*Task goal:* Look through the material for lines with the word "body", and copy each one.

*Data for this exercise:*

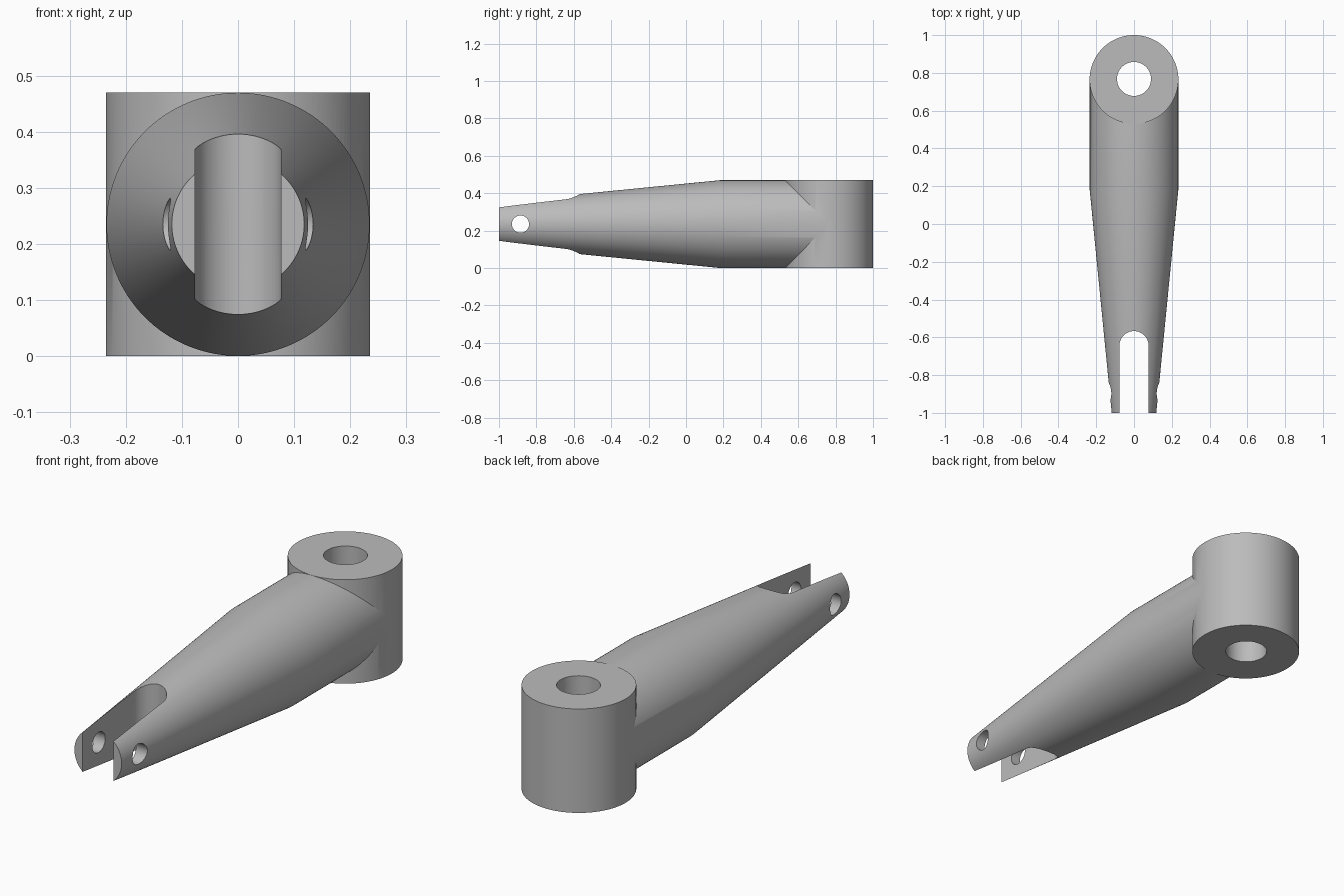
import bpy, bmesh, math
from mathutils import Matrix, Vector

if "Cube" in bpy.data.objects:
    bpy.data.objects.remove(bpy.data.objects["Cube"])

R = 0.235            # outer radius of hub and arm, also the mid height
HUB_Y = 0.765
SIDES = 128

steel = bpy.data.materials.new("grey steel")
steel.use_nodes = True
GREY = (0.5, 0.5, 0.5, 1)
steel.diffuse_color = GREY
steel.node_tree.nodes["Principled BSDF"].inputs["Base Color"].default_value = GREY


def loft(name, rings):
    """Solid through a list of closed rings with equal point counts."""
    bm = bmesh.new()
    loops = [[bm.verts.new(p) for p in ring] for ring in rings]
    n = len(loops[0])
    for a, b in zip(loops, loops[1:]):
        for i in range(n):
            j = (i + 1) % n
            bm.faces.new((a[i], a[j], b[j], b[i]))
    bm.faces.new(loops[0])
    bm.faces.new(loops[-1])
    bmesh.ops.recalc_face_normals(bm, faces=bm.faces)
    mesh = bpy.data.meshes.new(name)
    bm.to_mesh(mesh)
    bm.free()
    mesh.materials.append(steel)
    obj = bpy.data.objects.new(name, mesh)
    bpy.context.collection.objects.link(obj)
    return obj


def round_bar(name, axis, centre, stations, sides=SIDES):
    """Round solid along an axis; stations are (offset, radius)."""
    turn = Vector((0, 0, 1)).rotation_difference(Vector(axis)).to_matrix().to_4x4()
    place = Matrix.Translation(centre) @ turn
    angles = [2 * math.pi * i / sides for i in range(sides)]
    return loft(name, [[place @ Vector((r * math.cos(a), r * math.sin(a), d))
                        for a in angles] for d, r in stations])


def combine(target, tool, operation):
    mod = target.modifiers.new("join", "BOOLEAN")
    mod.operation = operation
    mod.solver = "EXACT"
    mod.object = tool
    bpy.context.view_layer.objects.active = target
    bpy.ops.object.modifier_apply(modifier=mod.name)
    bpy.data.objects.remove(tool)


# Upright hub and the tapered arm that runs into it
body = round_bar("rod_end", (0, 0, 1), (0, 0, 0), [(0, R), (2 * R, R)])
arm = round_bar("arm", (0, 1, 0), (0, 0, R),
                [(-1, 0.118), (0.18, R - 0.0005), (HUB_Y, R - 0.0005)])
body.data.transform(Matrix.Translation((0, HUB_Y, 0)))
combine(body, arm, "UNION")

# Hub bore
combine(body, round_bar("bore", (0, 0, 1), (0, HUB_Y + 0.003, 0),
                        [(-0.1, 0.09), (0.6, 0.09)], 64), "DIFFERENCE")

# Fork slot with a rounded inner end
HALF = 0.077
outline = [(-HALF, -1.1), (HALF, -1.1)]
outline += [(HALF * math.cos(math.pi * i / 32), -0.644 + HALF * math.sin(math.pi * i / 32))
            for i in range(33)]
combine(body, loft("slot", [[(x, y, z) for x, y in outline] for z in (-0.1, 0.6)]),
        "DIFFERENCE")

# Pin hole through both fork cheeks
combine(body, round_bar("pin_hole", (1, 0, 0), (0, -0.885, R),
                        [(-0.4, 0.046), (0.4, 0.046)], 48), "DIFFERENCE")

# Smooth curved surfaces, crisp rims
bpy.ops.object.select_all(action="DESELECT")
body.select_set(True)
bpy.context.view_layer.objects.active = body
bpy.ops.object.shade_smooth_by_angle(angle=math.radians(25))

*Your response:*
body = round_bar("rod_end", (0, 0, 1), (0, 0, 0), [(0, R), (2 * R, R)])
body.data.transform(Matrix.Translation((0, HUB_Y, 0)))
combine(body, arm, "UNION")
combine(body, round_bar("bore", (0, 0, 1), (0, HUB_Y + 0.003, 0),
combine(body, loft("slot", [[(x, y, z) for x, y in outline] for z in (-0.1, 0.6)]),
combine(body, round_bar("pin_hole", (1, 0, 0), (0, -0.885, R),
body.select_set(True)
bpy.context.view_layer.objects.active = body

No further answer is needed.